Researchers have identified a biological basis for asthmatic children who do not respond well to corticosteroid treatment, currently the most effective treatment for chronic asthma and acute asthma attack. Conducted at Cincinnati Children's Hospital Medical Center, the study also identifies a genetic pathway that could open the possibility of new therapies for difficult-to-treat patients. The findings are reported online on April 21, 2015 in The Journal of Allergy and Clinical Immunology, published by the American Academy of Allergy Asthma and Immunology. The article is titled “Vanin-1 Expression and Methylation Discriminate Pediatric Asthma Corticosteroid Treatment Response.” The researchers performed genome-wide analysis of nasal epithelial cells collected from children experiencing acute asthma exacerbation. They compared genetic expression and medical responses in children who responded well to corticosteroids therapy to those who did not. "Genome-wide analysis allowed us to identify a gene, VNN-1, whose expression discriminated between good and poor responders to systemic corticosteroid treatment," said Gurjit Khurana Hershey, M.D., Ph.D., senior author and director of Asthma Research at Cincinnati Children's. "This may serve as a clinically useful biomarker to identify a subset of difficult-to-treat asthmatic children, and targeting the VNN-1 pathway may be useful as a therapeutic strategy." Asthma affects close to 26 million people in the United States, 7 million of them children.
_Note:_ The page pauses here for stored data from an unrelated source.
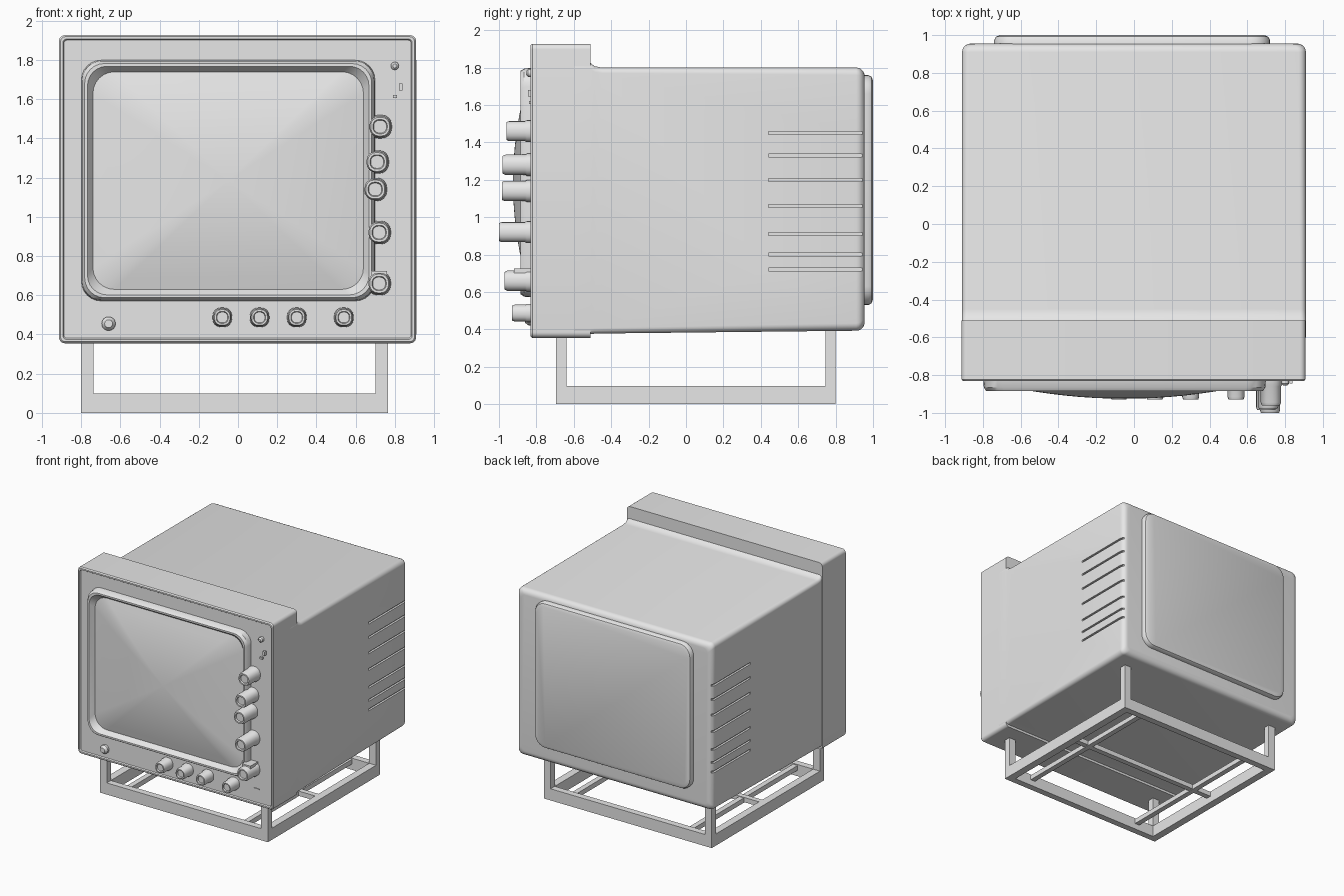
import bpy, bmesh, math

cube = bpy.data.objects.get("Cube")
if cube:
    bpy.data.objects.remove(cube, do_unlink=True)

grey = bpy.data.materials.new("plain grey")
grey.use_nodes = True
grey.diffuse_color = (0.8, 0.8, 0.8, 1)
grey.node_tree.nodes["Principled BSDF"].inputs["Base Color"].default_value = grey.diffuse_color


def finish(bm, name):
    bmesh.ops.recalc_face_normals(bm, faces=bm.faces)
    mesh = bpy.data.meshes.new(name)
    bm.to_mesh(mesh)
    bm.free()
    mesh.materials.append(grey)
    obj = bpy.data.objects.new(name, mesh)
    bpy.context.collection.objects.link(obj)
    return obj


def smooth(obj):
    bpy.ops.object.select_all(action='DESELECT')
    obj.select_set(True)
    bpy.context.view_layer.objects.active = obj
    bpy.ops.object.shade_smooth_by_angle(angle=math.radians(32))


def outline(x0, x1, z0, z1, r, steps=6):
    """Rounded rectangle in the x-z plane."""
    pts = []
    corners = ((x1 - r, z1 - r), (x0 + r, z1 - r), (x0 + r, z0 + r), (x1 - r, z0 + r))
    for q, (cx, cz) in enumerate(corners):
        for i in range(steps + 1):
            a = math.pi / 2 * (q + i / steps)
            pts.append((cx + r * math.cos(a), cz + r * math.sin(a)))
    return pts


def loft(name, sections, steps=6):
    """Skin rounded rectangles (x0, x1, z0, z1, radius, y), capped at both ends."""
    bm = bmesh.new()
    rings = [[bm.verts.new((x, s[5], z)) for x, z in outline(*s[:5], steps)]
             for s in sections]
    n = len(rings[0])
    for a, b in zip(rings, rings[1:]):
        for i in range(n):
            j = (i + 1) % n
            bm.faces.new((a[i], a[j], b[j], b[i]))
    bm.faces.new(rings[0])
    bm.faces.new(rings[-1])
    obj = finish(bm, name)
    smooth(obj)
    return obj


def inset(rect, d, y, r):
    x0, x1, z0, z1 = rect
    return (x0 + d, x1 - d, z0 + d, z1 - d, r, y)


def box(name, x0, x1, y0, y1, z0, z1):
    bm = bmesh.new()
    bmesh.ops.create_cube(bm, size=1)
    for v in bm.verts:
        v.co = (x1 if v.co.x > 0 else x0, y1 if v.co.y > 0 else y0, z1 if v.co.z > 0 else z0)
    return finish(bm, name)


# Cabinet body with a rounded back and a small cove behind the bezel
body_sections = [(-.91, .91, .375, 1.825, .03, -.6), (-.91, .91, .375, 1.825, .03, -.51),
                 (-.91, .91, .377, 1.807, .03, -.49), (-.91, .91, .378, 1.80, .03, -.45)]
for i in range(6):
    a = math.pi / 2 * i / 5
    d = .045 * (1 - math.cos(a))
    body_sections.append(inset((-.91, .91, .393, 1.80), d, .91 + .045 * math.sin(a), .04))
body = loft("cabinet_body", body_sections)

# Vent slots cut into both sides and round the back corners
for side in (-1, 1):
    for z in (1.45, 1.33, 1.20, 1.06, .91, .80, .72):
        xs = sorted((side * .893, side * .95))
        cutter = box("vent_cutter", *xs, .44, 1.0, z - .008, z + .008)
        cutter.hide_render = True
        mod = body.modifiers.new("vent", 'BOOLEAN')
        mod.operation = 'DIFFERENCE'
        mod.solver = 'EXACT'
        mod.object = cutter
        bpy.context.view_layer.objects.active = body
        bpy.ops.object.modifier_apply(modifier=mod.name)
        bpy.data.objects.remove(cutter, do_unlink=True)
smooth(body)

# Rear panel
rear = (-.74, .72, .53, 1.76)
loft("rear_panel", [inset(rear, 0, .94, .1), inset(rear, 0, .975, .1),
                    inset(rear, .01, .992, .09), inset(rear, .03, 1.0, .08)])

# Front bezel with a thin raised border
bezel = (-.913, .908, .355, 1.927)
loft("front_bezel", [inset(bezel, 0, -.51, .03), inset(bezel, 0, -.822, .03),
                     inset(bezel, .008, -.832, .025), inset(bezel, .02, -.832, .018),
                     inset(bezel, .026, -.822, .014)])

# Screen surround and domed tube in one skin
rim = (-.80, .70, .57, 1.80)
screen = [inset(rim, 0, -.81, .10), inset(rim, .005, -.865, .10), inset(rim, .018, -.885, .10),
          inset(rim, .032, -.885, .10), inset(rim, .06, -.845, .11)]
cx, cz, hw, hh = -.05, 1.185, .69, .555
for i in range(1, 10):
    t = 1 - i / 9.2
    screen.append((cx - hw * t, cx + hw * t, cz - hh * t, cz + hh * t,
                   .11 * t, -.845 - .08 * (1 - t ** 2)))
loft("screen", screen)


# Control knobs
def knob(name, x, z, r, front):
    def ring(k, y):
        q = r * k
        return (x - q, x + q, z - q, z + q, q * .85, y)
    loft(name, [ring(1.1, -.80), ring(1.1, -.85), ring(1, -.86), ring(1, front + .015),
                ring(.88, front), ring(.68, front), ring(.6, front + .012)], 4)


for x, z, front in ((.725, 1.46, -.96), (.71, 1.28, -.98), (.70, 1.14, -.985),
                    (.72, .92, -1.0), (.72, .66, -.97)):
    knob("side_knob", x, z, .054, front)
for x in (-.08, .11, .30, .54):
    knob("lower_knob", x, .487, .045, -.93)
box("knob_tab", .68, .76, -.92, -.82, .70, .725)

# Small button, lamps and marker
loft("power_button", [(-.695, -.625, .42, .49, .034, -.80), (-.695, -.625, .42, .49, .034, -.84),
                      (-.68, -.64, .435, .475, .019, -.86)])
loft("indicator_lamp", [(.78, .82, 1.75, 1.79, .019, -.80), (.78, .82, 1.75, 1.79, .019, -.845),
                        (.79, .81, 1.76, 1.78, .009, -.855)])
box("upper_switch", .822, .84, -.845, -.80, 1.645, 1.68)
box("lower_switch", .79, .812, -.84, -.80, 1.605, 1.622)
box("bezel_marker", .73, .775, -.828, -.80, .49, .50)

# Stand: rectangular base, corner legs and cross rails
X0, X1, Y0, Y1 = -.80, .765, -.695, .80
W, D, H = .064, .055, .098
for name, y in (("front", Y0), ("back", Y1 - D)):
    box("stand_" + name + "_bar", X0, X1, y, y + D, 0, H)
    for side, x in (("right", X0), ("left", X1 - W)):
        box("stand_" + name + "_" + side + "_leg", x, x + W, y, y + D, H, .41)
for side, x in (("right", X0), ("left", X1 - W)):
    box("stand_" + side + "_bar", x, x + W, Y0 + D, Y1 - D, 0, H)
for x in (-.57, .52):
    box("stand_long_rail", x - .022, x + .022, Y0 + D, Y1 - D, .05, .09)
box("stand_cross_rail", X0 + W, X1 - W, .03, .075, .055, .095)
Although people suffering from asthma share similar clinical symptoms, it is triggered by multiple genetic and environmental factors.